The emergency amendments relate to timekeeping requirements for exempt employees and statutory language regarding pay notice requirements.

On February 3, the Council of the District of Columbia passed emergency and temporary amendments to the Wage Theft Prevention Act of 2014 (the Act). The amendments address timekeeping requirements for exempt employees contained in the original Act as well as certain statutory language regarding pay notice requirements. The amendments await D.C. Mayor Muriel Bowser’s signature before going into effect. The Act is projected to become effective on February 26 after a 30-day congressional review, and the amendments will apply immediately. The Act implements new notice and record-keeping requirements for D.C. employers, amends several existing employment laws, and increases penalties for violations of those laws.

Pay Notice Requirements

Within 90 days of the Act’s effective date, D.C. employers are required to provide each employee with a written notice that contains specific wage information, including the employee’s regular pay rate, the basis of that rate (e.g., hourly, biweekly, or monthly), and the regular designated payday.

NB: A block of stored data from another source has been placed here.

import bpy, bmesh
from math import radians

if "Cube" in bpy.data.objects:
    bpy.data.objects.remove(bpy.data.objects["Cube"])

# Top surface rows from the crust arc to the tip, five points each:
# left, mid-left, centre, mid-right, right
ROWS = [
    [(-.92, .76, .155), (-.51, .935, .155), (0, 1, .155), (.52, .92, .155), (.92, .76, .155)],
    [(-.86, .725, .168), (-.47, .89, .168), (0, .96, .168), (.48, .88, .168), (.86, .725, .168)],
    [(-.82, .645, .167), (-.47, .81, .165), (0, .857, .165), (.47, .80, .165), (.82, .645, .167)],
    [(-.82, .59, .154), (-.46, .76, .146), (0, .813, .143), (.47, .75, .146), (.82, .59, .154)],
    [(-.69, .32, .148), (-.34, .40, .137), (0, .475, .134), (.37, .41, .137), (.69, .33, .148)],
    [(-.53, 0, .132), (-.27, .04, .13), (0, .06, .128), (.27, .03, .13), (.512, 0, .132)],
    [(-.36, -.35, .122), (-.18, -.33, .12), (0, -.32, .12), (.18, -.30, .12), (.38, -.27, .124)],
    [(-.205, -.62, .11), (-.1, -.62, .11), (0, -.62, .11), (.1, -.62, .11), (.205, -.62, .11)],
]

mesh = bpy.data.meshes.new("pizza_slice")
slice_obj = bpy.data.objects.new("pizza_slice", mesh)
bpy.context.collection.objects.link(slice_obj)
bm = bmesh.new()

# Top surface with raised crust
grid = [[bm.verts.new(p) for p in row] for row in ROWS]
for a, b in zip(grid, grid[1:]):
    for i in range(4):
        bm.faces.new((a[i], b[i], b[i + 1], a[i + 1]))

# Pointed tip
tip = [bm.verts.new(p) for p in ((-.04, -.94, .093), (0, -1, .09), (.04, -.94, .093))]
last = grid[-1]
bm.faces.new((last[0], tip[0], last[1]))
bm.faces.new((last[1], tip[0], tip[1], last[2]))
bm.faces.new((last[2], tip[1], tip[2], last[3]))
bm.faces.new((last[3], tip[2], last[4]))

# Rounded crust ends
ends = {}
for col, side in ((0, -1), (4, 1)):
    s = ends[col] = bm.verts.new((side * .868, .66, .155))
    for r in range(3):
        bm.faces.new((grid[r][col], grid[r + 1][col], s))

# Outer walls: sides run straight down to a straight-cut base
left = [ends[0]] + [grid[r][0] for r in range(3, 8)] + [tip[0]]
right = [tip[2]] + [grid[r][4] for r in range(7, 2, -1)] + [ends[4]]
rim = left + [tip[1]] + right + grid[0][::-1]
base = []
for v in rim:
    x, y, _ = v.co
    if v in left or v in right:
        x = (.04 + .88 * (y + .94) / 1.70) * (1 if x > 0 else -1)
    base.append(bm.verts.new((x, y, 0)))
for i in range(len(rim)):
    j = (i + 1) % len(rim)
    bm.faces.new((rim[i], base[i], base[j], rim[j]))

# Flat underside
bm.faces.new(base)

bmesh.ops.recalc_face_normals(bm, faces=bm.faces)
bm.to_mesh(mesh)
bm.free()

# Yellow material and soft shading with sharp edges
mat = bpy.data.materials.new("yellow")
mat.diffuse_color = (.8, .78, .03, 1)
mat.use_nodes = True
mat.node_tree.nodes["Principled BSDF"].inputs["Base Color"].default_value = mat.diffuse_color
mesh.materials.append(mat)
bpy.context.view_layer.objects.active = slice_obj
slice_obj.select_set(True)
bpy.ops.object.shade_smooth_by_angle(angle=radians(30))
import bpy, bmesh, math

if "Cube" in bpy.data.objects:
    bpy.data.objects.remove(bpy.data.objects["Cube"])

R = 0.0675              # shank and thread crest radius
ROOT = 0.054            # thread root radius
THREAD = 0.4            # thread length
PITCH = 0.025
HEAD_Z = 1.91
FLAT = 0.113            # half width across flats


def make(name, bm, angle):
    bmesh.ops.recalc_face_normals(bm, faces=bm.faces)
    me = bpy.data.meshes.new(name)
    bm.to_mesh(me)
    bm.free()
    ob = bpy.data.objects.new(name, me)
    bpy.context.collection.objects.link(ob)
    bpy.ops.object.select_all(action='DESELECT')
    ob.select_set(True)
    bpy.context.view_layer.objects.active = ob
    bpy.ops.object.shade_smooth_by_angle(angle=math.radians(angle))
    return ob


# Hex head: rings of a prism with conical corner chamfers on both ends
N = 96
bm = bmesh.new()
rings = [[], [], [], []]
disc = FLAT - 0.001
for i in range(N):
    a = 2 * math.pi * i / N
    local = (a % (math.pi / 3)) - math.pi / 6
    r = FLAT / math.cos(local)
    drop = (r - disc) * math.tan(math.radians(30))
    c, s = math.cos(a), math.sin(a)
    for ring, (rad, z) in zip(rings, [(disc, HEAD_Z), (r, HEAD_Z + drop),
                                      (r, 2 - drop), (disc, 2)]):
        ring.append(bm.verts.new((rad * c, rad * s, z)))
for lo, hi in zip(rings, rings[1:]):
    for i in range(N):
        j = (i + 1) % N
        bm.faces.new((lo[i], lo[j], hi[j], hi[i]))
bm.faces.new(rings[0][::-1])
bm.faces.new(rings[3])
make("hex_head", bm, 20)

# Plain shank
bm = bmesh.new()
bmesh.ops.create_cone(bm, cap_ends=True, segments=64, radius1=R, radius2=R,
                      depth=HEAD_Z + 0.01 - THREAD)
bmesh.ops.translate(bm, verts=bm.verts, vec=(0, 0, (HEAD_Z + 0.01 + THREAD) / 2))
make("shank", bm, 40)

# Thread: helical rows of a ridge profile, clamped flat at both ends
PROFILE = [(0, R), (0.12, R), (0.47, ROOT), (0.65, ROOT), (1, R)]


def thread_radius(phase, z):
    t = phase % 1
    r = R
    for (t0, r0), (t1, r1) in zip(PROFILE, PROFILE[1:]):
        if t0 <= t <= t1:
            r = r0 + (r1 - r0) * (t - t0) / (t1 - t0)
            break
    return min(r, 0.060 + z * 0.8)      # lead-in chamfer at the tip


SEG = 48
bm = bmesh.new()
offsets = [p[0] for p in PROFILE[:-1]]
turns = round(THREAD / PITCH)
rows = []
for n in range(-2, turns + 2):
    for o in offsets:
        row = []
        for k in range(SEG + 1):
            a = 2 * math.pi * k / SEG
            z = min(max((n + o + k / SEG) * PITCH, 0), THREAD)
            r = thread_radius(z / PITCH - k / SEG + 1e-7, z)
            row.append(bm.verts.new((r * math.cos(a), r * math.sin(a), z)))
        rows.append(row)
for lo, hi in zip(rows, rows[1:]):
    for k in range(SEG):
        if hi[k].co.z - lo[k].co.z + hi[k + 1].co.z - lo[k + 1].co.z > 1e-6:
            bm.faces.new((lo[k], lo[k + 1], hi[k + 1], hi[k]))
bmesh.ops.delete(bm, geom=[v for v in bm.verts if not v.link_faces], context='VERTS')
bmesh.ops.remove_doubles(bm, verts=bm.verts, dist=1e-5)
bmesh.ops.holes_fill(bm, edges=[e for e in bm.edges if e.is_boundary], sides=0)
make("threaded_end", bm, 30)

Employers are required to provide an amended notice to each employee any time that any of the employee’s or employer’s listed information changes.

The Act previously contained a requirement that employers provide the notice in employees’ primary language. That requirement was clarified in the February 3 amendments to state that employers must provide employees with written notice in both English and a non-English language if two requirements are met: (1) the mayor has issued a sample notice template in the second language and (2) the employer knows that the second language is the employee’s primary language or the employee requests a notice form in that second language.

Once the Act is effective, employers must immediately provide all new employees with written notice upon hiring. In addition, the Act sets forth specific notice requirements for temporary staffing firms, requiring that they provide notice at either the initial interview or time of hire for employees and those who are assigned to perform work or provide services for another organization.

The mayor will issue a template of the notice for employers to use within 60 days of the Act’s effective date. However, this could still leave a gap where employers are required to provide notice to new employees before a template is available.

Clarification Regarding Exempt Employees

The Act amends the Wage Payment and Wage Collection Law (WPWCL) to broaden the definition of “employee” to include exempt employees. This definition’s revision caused exempt employees to originally be subject to the same wage payment requirements as nonexempt employees. The February 3 amendments expressly carved out exempt employees from the requirement that employers pay all wages to an employee at least twice per calendar month. However, some new requirements for exempt employees remain, including a requirement that they be paid wages earned the day after termination or, upon resignation, on the next regular payday or within seven days from the date of resignation, whichever is earlier.

Amended Timekeeping Requirement

The Act amends existing timekeeping requirements for employers and requires employers to keep records of the precise time worked each day and each workweek by employees. The Act originally included this provision for exempt and nonexempt employees. The amendments now specify that the new timekeeping requirements apply only to non-exempt employees.

Posting Requirement

The Act requires that employers post a copy or summary of the Minimum Wage Revision Act and the new notice requirements in a conspicuous and accessible place. However, employers are not liable for failure to post the notice if the mayor has failed to provide the notice to employers within 60 days of the Act’s effective date.

Expansion of Remedies and Penalties

The Act contains several provisions that make it easier for a covered employee to pursue remedies against his or her employer, including a private right of action for violations of the WPWCL, Living Wage Act, Minimum Wage Revision Act, and Accrued Sick and Safe Leave Act.

The penalties for a violation of the Act are severe and include new penalties for negligent violations as well as willful violations, increased penalties, civil penalties in some cases, and the loss or suspension of an employer’s business licenses.

Anti-retaliation Provisions

The Act broadens existing anti-retaliation provisions of D.C. law by prohibiting discrimination or retaliation against any employee and creates a rebuttable presumption of retaliation if an employer, or any person acting on behalf of an employer, takes any adverse action against an employee within 90 days of the employee engaging in protected activity.

Implications

The Act has important implications for employers in the District of Columbia. Employers should carefully review all wage and payment procedures to ensure that their policies comply with D.C. laws, particularly those regarding pay notice and recordkeeping requirements that become effective upon the Act’s effective date. It is critical that employers take steps now to be in compliance when the law is projected to become effective in late February.